As I lay on a bed in the waiting/recovery area of the colonoscopy suite I thought for the first time that clinical white walls, ceiling, floors and curtains are pretty ugly and depressing. Then my mind kicked in and I overrode those silly thoughts with the fact that clinical areas need excellent lighting and light coloured surfaces to ensure high level cleaning can be achieved easily.
Just before my procedure I met the anæsthetist who inserted a cannula into a vein on the back of my dominant hand. I was then wheeled into the theatre and placed onto my left side. The anæsthetist connected the bung to a line and injected the propofol. I felt a tightness in my chest and a warmth throughout my body and some prickling in my chest and then I remember waking up with a sore throat and a sore arse. Apparently I vomited a little in the procedure and my GE had some difficulty inserting the colonoscope. By the time I had woken up and wasn’t feeling groggy I could read the preliminary report which revealed my GE had seen my cæcum and on withdrawing the colonoscope he saw half a dozen polyps in my rectum as well as moderately severe hæmorrhoids. He used jumbo forceps to remove the polyps which were referred to an anatomical pathologist for histopathological examination. I also notice the vein the cannula was in had been pranged which would mean about ten days of a multicoloured hand.
On the Friday morning in the mail I received my results. No dysplasia and no malignancy. I don’t have bowel carcinoma. Happy days!

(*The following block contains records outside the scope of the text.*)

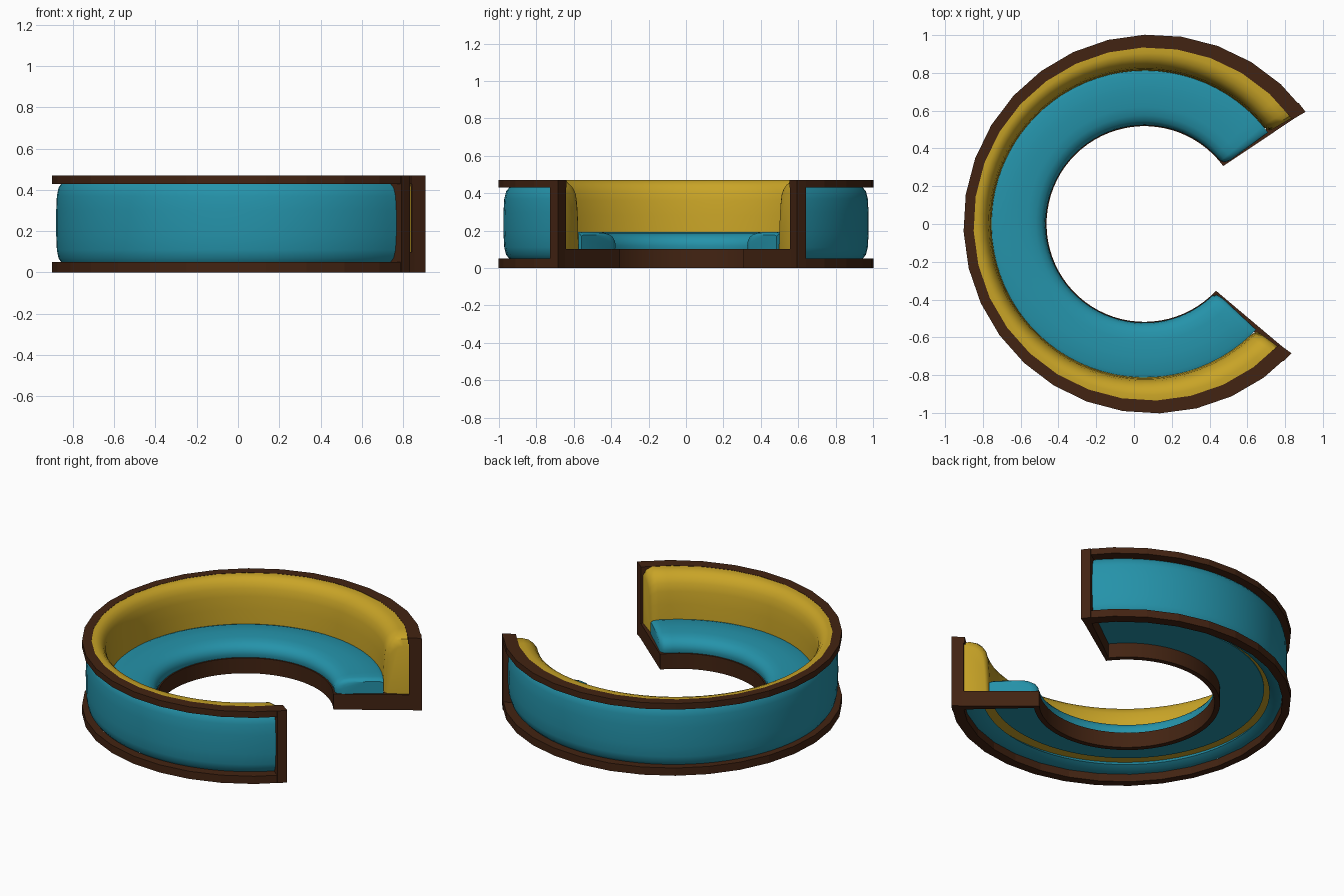
import bpy, bmesh, math

if "Cube" in bpy.data.objects:
    bpy.data.objects.remove(bpy.data.objects["Cube"])

START, END = 36.3, 317.0   # open arc of the curved booth, degrees


def material(name, rgb):
    m = bpy.data.materials.new(name)
    m.diffuse_color = (*rgb, 1)
    m.use_nodes = True
    m.node_tree.nodes["Principled BSDF"].inputs["Base Color"].default_value = m.diffuse_color
    return m


BROWN = material("dark brown wood", (0.055, 0.017, 0.006))
TEAL = material("teal upholstery", (0.018, 0.29, 0.40))
MUSTARD = material("mustard upholstery", (0.58, 0.37, 0.02))


def point(r, z, deg):
    # the outer wall circle sits slightly off the seat circle
    cx = 0.055 + 0.045 * min(max((r - 0.8) / 0.2, 0), 1)
    a = math.radians(deg)
    return (cx + r * math.cos(a), r * math.sin(a), z)


def sweep(name, section, a0, a1, n, mat, puff=None, smooth=True):
    """Sweep a closed (r, z) section along the arc; puff rounds the ends."""
    rings = [(a0 + (a1 - a0) * i / n, 1.0) for i in range(n + 1)]
    if puff:
        d = puff
        inner = [(a0 + d + (a1 - a0 - 2 * d) * i / n, 1.0) for i in range(n + 1)]
        rings = ([(a0, 0.84), (a0 + d * 0.3, 0.95)] + inner
                 + [(a1 - d * 0.3, 0.95), (a1, 0.84)])
    # ends shrink toward the outer bottom corner region of the section
    rc = max(p[0] for p in section)
    zc = min(p[1] for p in section)
    bm = bmesh.new()
    loops = []
    for ang, s in rings:
        loops.append([bm.verts.new(point(rc + (r - rc) * s, zc + (z - zc) * s, ang))
                      for r, z in section])
    k = len(section)
    for a, b in zip(loops, loops[1:]):
        for i in range(k):
            j = (i + 1) % k
            bm.faces.new((a[i], a[j], b[j], b[i]))
    bm.faces.new(loops[0])
    bm.faces.new(loops[-1])
    bmesh.ops.recalc_face_normals(bm, faces=bm.faces)
    me = bpy.data.meshes.new(name)
    bm.to_mesh(me)
    bm.free()
    ob = bpy.data.objects.new(name, me)
    bpy.context.collection.objects.link(ob)
    me.materials.append(mat)
    if smooth:
        bpy.ops.object.select_all(action='DESELECT')
        ob.select_set(True)
        bpy.context.view_layer.objects.active = ob
        bpy.ops.object.shade_smooth_by_angle(angle=math.radians(40))
    return ob


def box(r0, r1, z0, z1):
    return [(r0, z0), (r1, z0), (r1, z1), (r0, z1)]


# wooden rims of the outer wall, faceted
sweep("top_rim", box(0.935, 1.003, 0.43, 0.47), START, END, 25, BROWN, smooth=False)
sweep("bottom_rim", box(0.945, 1.003, 0.0, 0.05), START, END, 25, BROWN, smooth=False)

# wooden band under the seat front
sweep("seat_fascia", box(0.518, 0.55, 0.0, 0.10), START, END, 60, BROWN)

# L-shaped end frames: upright post and seat bar
for label, a, d in (("right_back", START, 1), ("right_front", END, -1)):
    sweep(label + "_post", box(0.94, 1.003, 0.0, 0.47), a, a + 3.4 * d, 1, BROWN, smooth=False)
    sweep(label + "_bar", box(0.518, 0.95, 0.0, 0.10), a, a + 2.6 * d, 2, BROWN, smooth=False)

# padded outer back panel
sweep("outer_panel",
      [(0.85, 0.07), (0.90, 0.05), (0.945, 0.05), (0.962, 0.07), (0.972, 0.11),
       (0.976, 0.18), (0.977, 0.24), (0.976, 0.30), (0.972, 0.37), (0.962, 0.41),
       (0.945, 0.43), (0.92, 0.43), (0.90, 0.12)],
      START + 2.5, END - 2.5, 60, TEAL)

# back cushion
sweep("back_cushion",
      [(0.945, 0.10), (0.945, 0.468), (0.905, 0.47), (0.875, 0.462), (0.85, 0.44),
       (0.832, 0.41), (0.822, 0.36), (0.816, 0.28), (0.812, 0.18), (0.81, 0.10)],
      START + 0.5, END - 0.8, 60, MUSTARD, puff=3)

# seat cushion
sweep("seat_cushion",
      [(0.812, 0.095), (0.812, 0.185), (0.79, 0.192), (0.70, 0.193), (0.62, 0.191),
       (0.575, 0.183), (0.545, 0.168), (0.528, 0.145), (0.523, 0.12), (0.528, 0.095)],
      START + 0.3, END - 0.5, 60, TEAL, puff=3)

Given my boss, the Chief Medical Officer of Australia, had sent me the invitation to participate in the screening program by collecting a specimen for faecal occult blood testing I contacted him with the good news. I wonder how many departmental staff contact him about the letter they receive. Yeah…I know I’m a smart arse. On the subject of arses, it took a few days for the pain to abate but I was able to eat normally on the night of the procedure.
I’m grateful to the Australian Government for screening program which I know saves lives. I don’t say that because (in full disclosure) I work for the Australian Government Department of Health, I say that because it is true.
If you’re Australian or an Australian resident and you receive a letter from the CMO of the day advising you to collect specimens for testing I highly recommend you heed the advice. A negative faecal occult blood test has a very high negative predictive value which means the likelihood of you having a malignancy despite a nonreactive result is incredibly small. The program is very sophisticated with very dedicated government officials running it, highly qualified medical laboratory scientists and pathologists performing the testing and a group of highly esteemed medical experts providing advice to the government. If you have a reactive FOBT result, then you can rest easy in the knowledge that the Australian healthcare system is second to none and under our universal health insurance scheme your out of pocket expenses are small when compared with comparable care in other highly developed countries.
We have a good government. It’s good to know our government wants to prevent bowel carcinoma and protect the lives of all Australians.